Monday, March 29, 2010

Walk Away from Your Home? But Who’s Chasing You?
Is walking away really an option when facing foreclosure? A recent opinion piece in the Wall Street Journal; When It’s Ok to Walk Away From Your Home, gives advise that could lead down a scary alley.
If you walk away, who might be chasing you?
Unless the deficiency is released in writing by the lender, it can haunt you. Just because lenders are overwhelmed right now, doesn’t mean that a new industry of debt collection won’t be the next wave in this foreclosure crisis.
A recent New York Times Opinion piece; Underwater, But Will They Leave the Pool? addresses the social pressure to stay current in a mortage that doesn’t make sense.
While I agree with the emotions addressed by both articles, suggesting lenders won’t pursue the deficiency is down right scary.
As homeowners are recovering, getting new jobs and back on their feet, deficiency collection efforts can come out of the shadows like a scene from Halloween 3.
So what’s the answer? Don’t be like teenagers in a scary movie that relax and forget to lock the door. Make sure to protect your financial safety by consulting a CPA and attorney.
Short sales can be a positive alternative to foreclosure. Part of short sale lender negotiation is a written release of the deficiency judgement prior to closing. You receive a 1099 from the lender. But your CPA can help address the impact on your taxes using the Mortgage Debt Relief Act of 2007.
By doing a short sale, you can avoid foreclosure and possibly prevent bankruptcy. Walking away cuts off the opportunity to explore options to avoid foreclosure, such as a short sale. Even if it comes to the last resort, there are advantages to staying in your home;
“Throughout the country, many people continue to default on their home loans — but lenders have backed off on forced evictions, allowing many to remain in their homes, rent-free. Squatters in Their Own House: When Banks Don’t Foreclose, Washington Post”
Free reports and answers on how to prevent foreclosure;
Foreclosure Solutions
Short Sale FAQ
Free Resources and White Papers
It’s never to late to find a positive solution. For more information on how short sales work, be sure to visit www.KauaiHelp.com or feel free to contact me. I’m here to help.

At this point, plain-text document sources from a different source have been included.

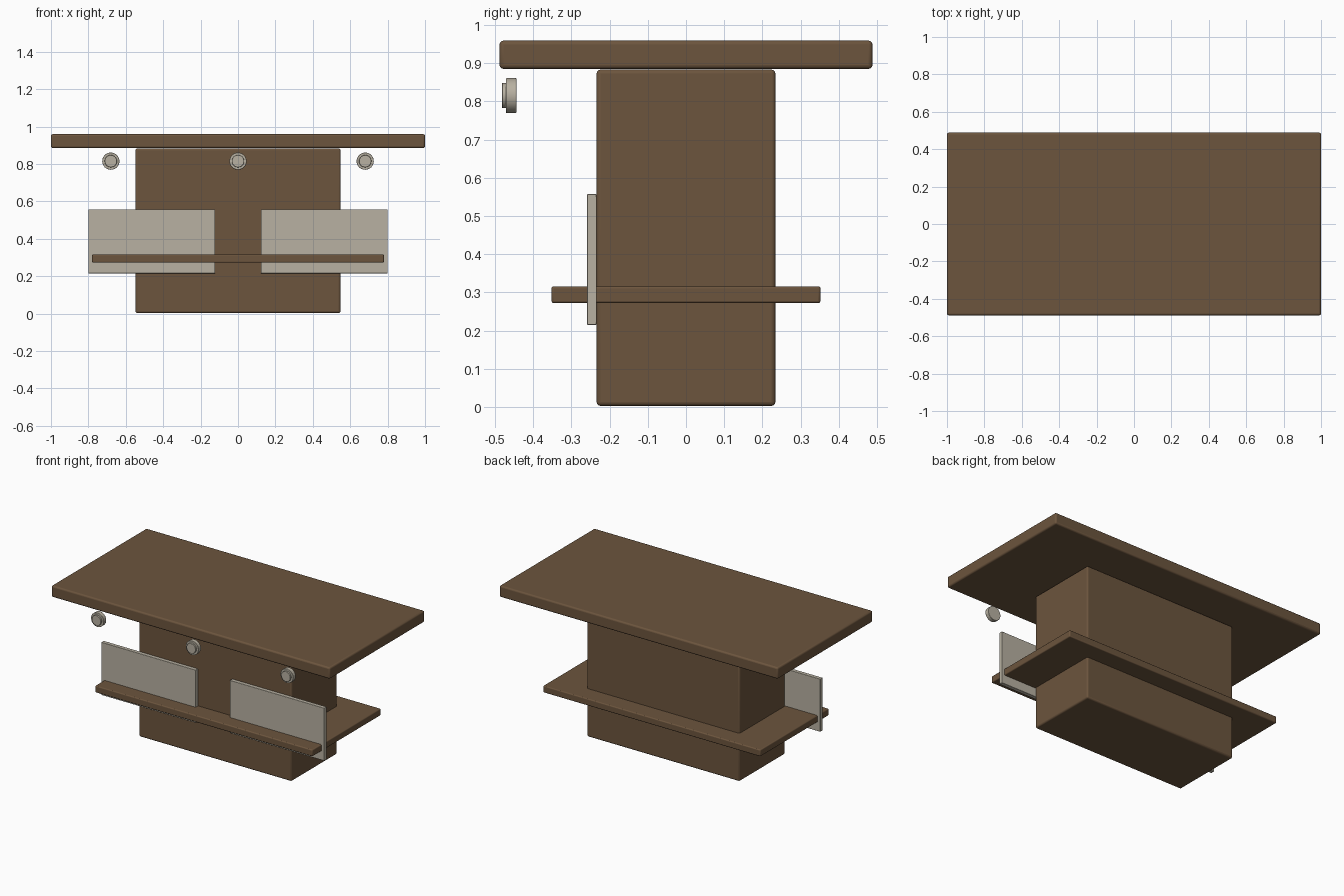
import bpy
import math

if "Cube" in bpy.data.objects:
    bpy.data.objects.remove(bpy.data.objects["Cube"])


def material(name, rgb):
    m = bpy.data.materials.new(name)
    m.diffuse_color = (*rgb, 1)
    m.use_nodes = True
    m.node_tree.nodes["Principled BSDF"].inputs["Base Color"].default_value = m.diffuse_color
    return m


wood = material("brown_wood", (0.15, 0.09, 0.047))
pale = material("pale_metal", (0.48, 0.44, 0.36))


def finish(obj, name, mat, bevel, segments=3):
    obj.name = name
    obj.data.materials.append(mat)
    mod = obj.modifiers.new("soft_edges", 'BEVEL')
    mod.width = bevel
    mod.segments = segments
    mod.limit_method = 'ANGLE'
    bpy.ops.object.shade_smooth_by_angle(angle=math.radians(35))
    return obj


def box(name, lo, hi, mat, bevel):
    centre = [(a + b) / 2 for a, b in zip(lo, hi)]
    bpy.ops.mesh.primitive_cube_add(size=1, location=centre)
    obj = bpy.context.object
    obj.scale = [b - a for a, b in zip(lo, hi)]
    bpy.ops.object.transform_apply(location=False, rotation=False, scale=True)
    return finish(obj, name, mat, bevel)


def disc(name, x, y0, y1, z, radius):
    bpy.ops.mesh.primitive_cylinder_add(
        vertices=32, radius=radius, depth=y1 - y0,
        location=(x, (y0 + y1) / 2, z), rotation=(math.pi / 2, 0, 0))
    return finish(bpy.context.object, name, pale, 0.002, 2)


# Pedestal, shelf and table top
box("pedestal", (-0.548, -0.234, 0.003), (0.548, 0.234, 0.883), wood, 0.010)
box("shelf", (-0.78, -0.352, 0.272), (0.78, 0.352, 0.316), wood, 0.006)
box("table_top", (-1.0, -0.488, 0.885), (1.0, 0.488, 0.959), wood, 0.010)

# Pale front panels, one each side
for side, x0, x1 in (("left", -0.80, -0.123), ("right", 0.123, 0.80)):
    box(side + "_panel", (x0, -0.259, 0.215), (x1, -0.234, 0.557), pale, 0.002)

# Round knobs below the front edge, each a disc with a smaller cap
for side, x in (("left", -0.68), ("middle", 0), ("right", 0.68)):
    disc(side + "_knob", x, -0.471, -0.444, 0.815, 0.046)
    disc(side + "_knob_cap", x, -0.482, -0.470, 0.815, 0.033)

Is walking away really an option when facing foreclosure? A recent opinion piece in the Wall Street Journal; When It’s Ok to Walk Away From Your Home, gives advise that could lead down a scary alley.

If you walk away, who might be chasing you?

Unless the deficiency is released in writing by the lender, it can haunt you. Just because lenders are overwhelmed right now, doesn’t mean that a new industry of debt collection won’t be the next wave in this foreclosure crisis.

A recent New York Times Opinion piece; Underwater, But Will They Leave the Pool? addresses the social pressure to stay current in a mortage that doesn’t make sense.

While I agree with the emotions addressed by both articles, suggesting lenders won’t pursue the deficiency is down right scary.

As homeowners are recovering, getting new jobs and back on their feet, deficiency collection efforts can come out of the shadows like a scene from Halloween 3.

So what’s the answer? Don’t be like teenagers in a scary movie that relax and forget to lock the door. Make sure to protect your financial safety by consulting a CPA and attorney.

Short sales can be a positive alternative to foreclosure. Part of short sale lender negotiation is a written release of the deficiency judgement prior to closing. You receive a 1099 from the lender. But your CPA can help address the impact on your taxes using the Mortgage Debt Relief Act of 2007.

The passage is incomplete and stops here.